Album Review: Bangers – Small Pleasures

Sebastio Martins 25 September 2011

Bangers – Small Pleasures

Small Pleasures’ marks the full-length debut for UK-based punk trio Bangers, who have had their share of successful split releases and a 2010 collection, titled ‘Dude Trips’.

The album title speaks for itself. It is a small pleasure indeed, but unfortunately not in the sense of a rare delight. More like the usual box of chocolates you get around Christmas.

Despite the catchy up-tempo less-than-3-minute songs, they are permeated by the traditional punk formula of the ever present drum-hammering and even more lingering guitar riffs scratched monotonously to and fro to and fro to and fro to and fro… you get the idea.

One immediately turns to the vocals in a desperate attempt to become gripped by the music in some miraculous way. An apparently defiant and anger-filled lead singer Roo Pescod is appealing for a few moments, until the subject-matter of the lyrics reveals an unoriginal obsession with growing old and with feverish capitalist consumption: ‘The last thing I need is any more things’ is cried a gazillion times in ‘Church Street in Ruins’, the best track in the album. Nonetheless, maybe they should’ve honoured it with the name ‘Irritants’, after another track in the album.

After listening to the album a couple of times, one cannot help but feel that the band could not have come up with a more fitting title for their album.
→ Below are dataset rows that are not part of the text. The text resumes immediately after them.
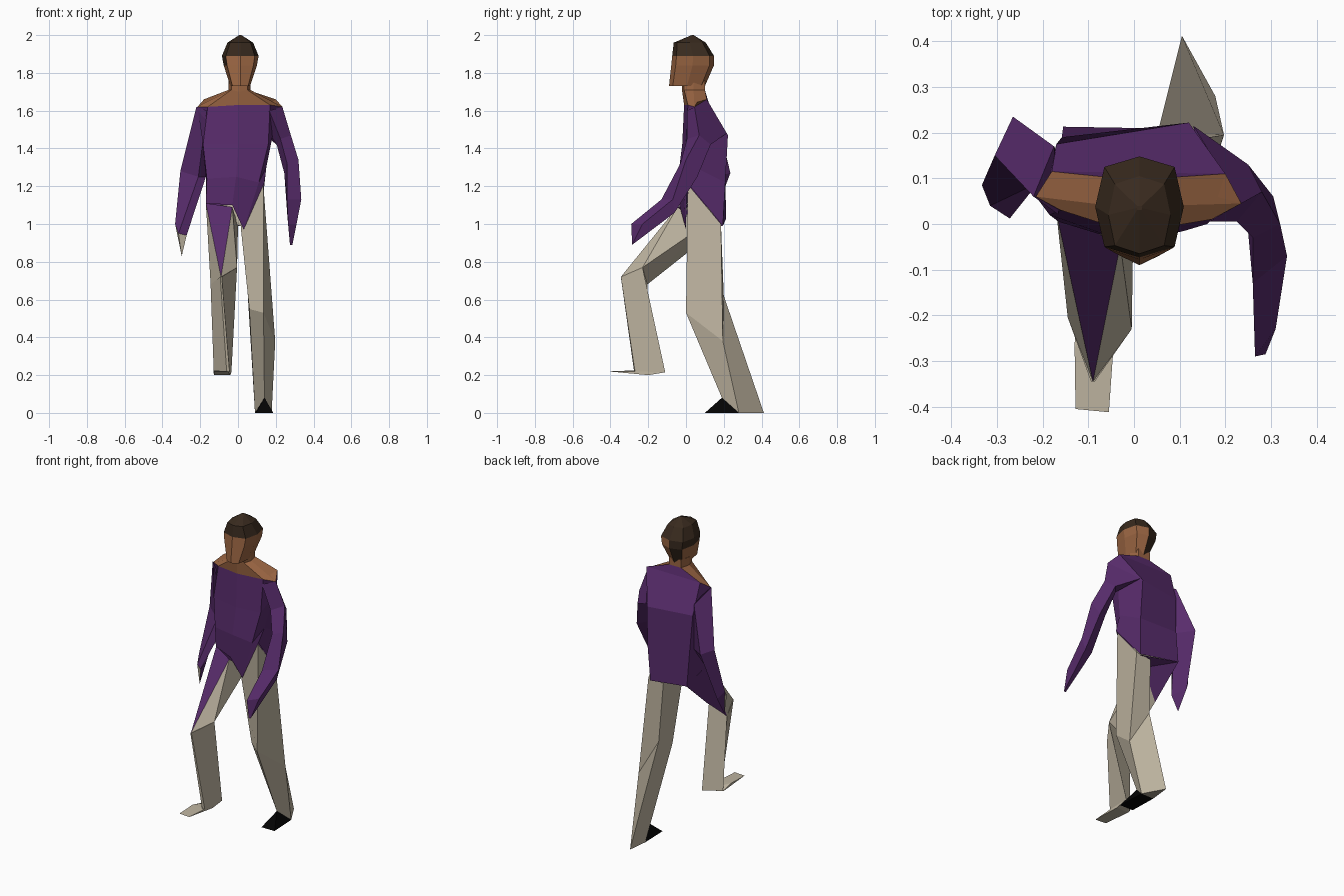
import bpy
import bmesh
from math import sin, cos, pi

cube = bpy.data.objects.get("Cube")
if cube:
    bpy.data.objects.remove(cube, do_unlink=True)


def material(name, *rgb):
    mat = bpy.data.materials.new(name)
    mat.use_nodes = True
    mat.diffuse_color = (*rgb, 1)
    bsdf = mat.node_tree.nodes["Principled BSDF"]
    bsdf.inputs["Base Color"].default_value = (*rgb, 1)
    bsdf.inputs["Roughness"].default_value = 0.9
    return mat


purple = material("purple shirt", .098, .025, .15)
skin = material("brown skin", .33, .133, .056)
hair = material("dark brown hair", .04, .023, .013)
beige = material("beige cloth", .52, .46, .355)
black = material("black shoe", .001, .001, .001)


def finish(name, bm, mats, rule=None):
    """Turn a bmesh into a flat shaded object; rule picks a material per face."""
    bmesh.ops.recalc_face_normals(bm, faces=bm.faces[:])
    bm.normal_update()
    if rule:
        for face in bm.faces:
            face.material_index = int(rule(face))
    mesh = bpy.data.meshes.new(name)
    bm.to_mesh(mesh)
    bm.free()
    for mat in mats:
        mesh.materials.append(mat)
    obj = bpy.data.objects.new(name, mesh)
    bpy.context.collection.objects.link(obj)


def loft(name, rings, mats, rule=None, caps=True):
    """Skin a tube through rings with equal point counts."""
    bm = bmesh.new()
    loops = [[bm.verts.new(p) for p in ring] for ring in rings]
    for low, high in zip(loops, loops[1:]):
        n = len(low)
        for i in range(n):
            j = (i + 1) % n
            bm.faces.new((low[i], low[j], high[j], high[i]))
    if caps:
        bm.faces.new(loops[0])
        bm.faces.new(loops[-1])
    finish(name, bm, mats, rule)


def hull(name, points, mats, rule=None):
    """Convex solid around a few points."""
    bm = bmesh.new()
    verts = [bm.verts.new(p) for p in points]
    bmesh.ops.convex_hull(bm, input=verts)
    finish(name, bm, mats, rule)


# Shirt body: front right, centre, front left, left, back left, back right, right
shoulders = [(-.16, .03, 1.62), (0, -.01, 1.63), (.17, .01, 1.63),
             (.235, .045, 1.62), (.2, .11, 1.66), (-.18, .115, 1.66),
             (-.215, .06, 1.62)]
chest = [(-.185, .02, 1.42), (0, -.02, 1.42), (.16, 0, 1.42), (.19, .08, 1.5),
         (.12, .222, 1.47), (-.17, .175, 1.47), (-.19, .09, 1.46)]
waist = [(-.165, .005, 1.24), (-.01, -.042, 1.25), (.11, -.015, 1.22),
         (.15, .05, 1.3), (.125, .208, 1.22), (-.158, .19, 1.24),
         (-.17, .07, 1.24)]
hem = [(-.17, .02, 1.11), (-.03, -.035, 1.1), (.03, 0, .97), (.14, .005, 1.22),
       (.115, .195, .99), (-.155, .213, 1.03), (-.17, .1, 1.08)]
loft("shirt_body", [shoulders, chest, waist, hem], [purple], caps=False)

# Bare shoulders and neck
neck = [(-.035, -.01, 1.71), (.008, -.02, 1.7), (.05, -.01, 1.71),
        (.065, .04, 1.71), (.05, .1, 1.71), (-.035, .1, 1.71), (-.05, .04, 1.71)]
neck_top = [(x, y, z + .05) for x, y, z in neck]
loft("neck_and_shoulders", [shoulders, neck, neck_top], [skin, purple],
     lambda f: f.normal.y > .4 and f.calc_center_median().z < 1.7)


# Head: eight sided rings between a front and a back depth
def head_ring(z, width, front, back):
    mid, depth = (front + back) / 2, (back - front) / 2
    turns = [pi * k / 4 for k in range(8)]
    return [(.012 + width * cos(a) * (1.12 if abs(sin(a)) > .1 else 1),
             mid + depth * sin(a) * (1.12 if abs(cos(a)) > .1 else 1), z)
            for a in turns]


def is_hair(face):
    z, n = face.calc_center_median().z, face.normal
    back_right = n.x < 0 and n.y > .6 and n.z > -.7
    return z > 1.89 or back_right or (z > 1.85 and n.x < -.5)


loft("head", [head_ring(1.73, .052, -.09, .1), head_ring(1.84, .088, -.078, .148),
              head_ring(1.89, .097, -.073, .148), head_ring(1.96, .068, -.065, .105),
              head_ring(2, .006, .03, .04)], [skin, hair], is_hair)

# Sleeves: each ring runs front, outer, back, inner
loft("left_arm", [
    [(.165, .005, 1.6), (.235, .045, 1.62), (.13, .215, 1.48), (.165, .08, 1.48)],
    [(.225, .005, 1.45), (.28, .07, 1.47), (.25, .13, 1.42), (.205, .08, 1.42)],
    [(.26, -.03, 1.32), (.32, 0, 1.34), (.305, .06, 1.25), (.245, .035, 1.27)],
    [(.26, -.13, 1.13), (.335, -.07, 1.13), (.315, -.06, 1.06), (.26, -.07, 1.06)],
    [(.265, -.29, 1), (.31, -.23, 1), (.288, -.285, .89), (.275, -.285, .89)],
], [purple])
wrist = [(-.315, .04, .95), (-.333, .085, 1), (-.3, .115, .95), (-.272, .012, .94)]
loft("right_arm", [
    [(-.165, .02, 1.6), (-.22, .06, 1.62), (-.175, .17, 1.54), (-.16, .1, 1.46)],
    [(-.21, .09, 1.25), (-.305, .15, 1.28), (-.265, .235, 1.27), (-.17, .16, 1.25)],
    wrist,
], [purple])
hull("right_hand", wrist + [(-.298, .04, .83)], [purple, beige],
     lambda f: f.normal.y < -.2 and f.normal.x < .5)

# Hips joining both legs under the shirt
hull("hips", [(-.13, .04, 1.1), (.11, .03, 1.1), (.1, .15, 1.06),
              (-.13, .15, 1.09), (-.02, .04, 1), (.04, .03, .98),
              (.03, .14, 1.02)], [beige])

# Standing leg: front inner, front outer, back outer, back inner
left_ankle = [(.09, .28, 0), (.14, .19, .08), (.178, .28, 0)]
loft("left_leg", [
    [(.015, .008, .98), (.134, .01, 1.21), (.135, .185, 1), (.03, .185, .99)],
    [(.06, .05, .55), (.135, 0, .53), (.197, .195, .38), (.052, .2, .62)],
    left_ankle + [(.105, .412, 0)],
], [beige])
hull("left_shoe", left_ankle + [(.095, .1, 0), (.187, .1, 0)], [black])

# Raised thigh: shirt cloth covers its top, back and part of its underside
corners = {
    "A": (-.17, .025, 1.11), "B": (-.03, -.045, 1.09), "C": (0, .09, .99),
    "D": (-.155, .213, 1.03), "E": (.11, .19, .99), "M": (-.15, .01, .85),
    "K": (-.09, -.345, .72), "I": (-.005, -.23, .77), "O": (-.145, -.205, .68),
}
thigh = bmesh.new()
corner = {key: thigh.verts.new(p) for key, p in corners.items()}
draped = {thigh.faces.new([corner[k] for k in tri])
          for tri in ("ABK", "CDM", "DAM", "AOM", "CDE")}
for tri in ("BCI", "BIK", "CIO", "CMO", "AOK", "KIO"):
    thigh.faces.new([corner[k] for k in tri])
finish("right_thigh", thigh, [beige, purple], lambda f: f in draped)

# Raised shin and foot
x, y, z = corners["K"]
shin_end = [(-.06, -.275, .22), (-.045, -.27, .22), (-.035, -.11, .215),
            (-.128, -.19, .205)]
loft("right_shin", [
    [(x - .004, y, z), (x + .004, y, z), corners["I"], corners["O"]],
    shin_end,
], [beige])
hull("right_foot", shin_end + [(-.13, -.27, .225), (-.04, -.2, .2), (-.125, -.2, .2),
                               (-.128, -.405, .22), (-.055, -.412, .22)], [beige])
It seems just another small pleasure casually picked from the ‘small pleasure’ section of commercial punk rock of a HMV near you.  It is therefore ironic that Bangers should be criticizing the same capitalism of which they are an obvious product.

Sebastio Martins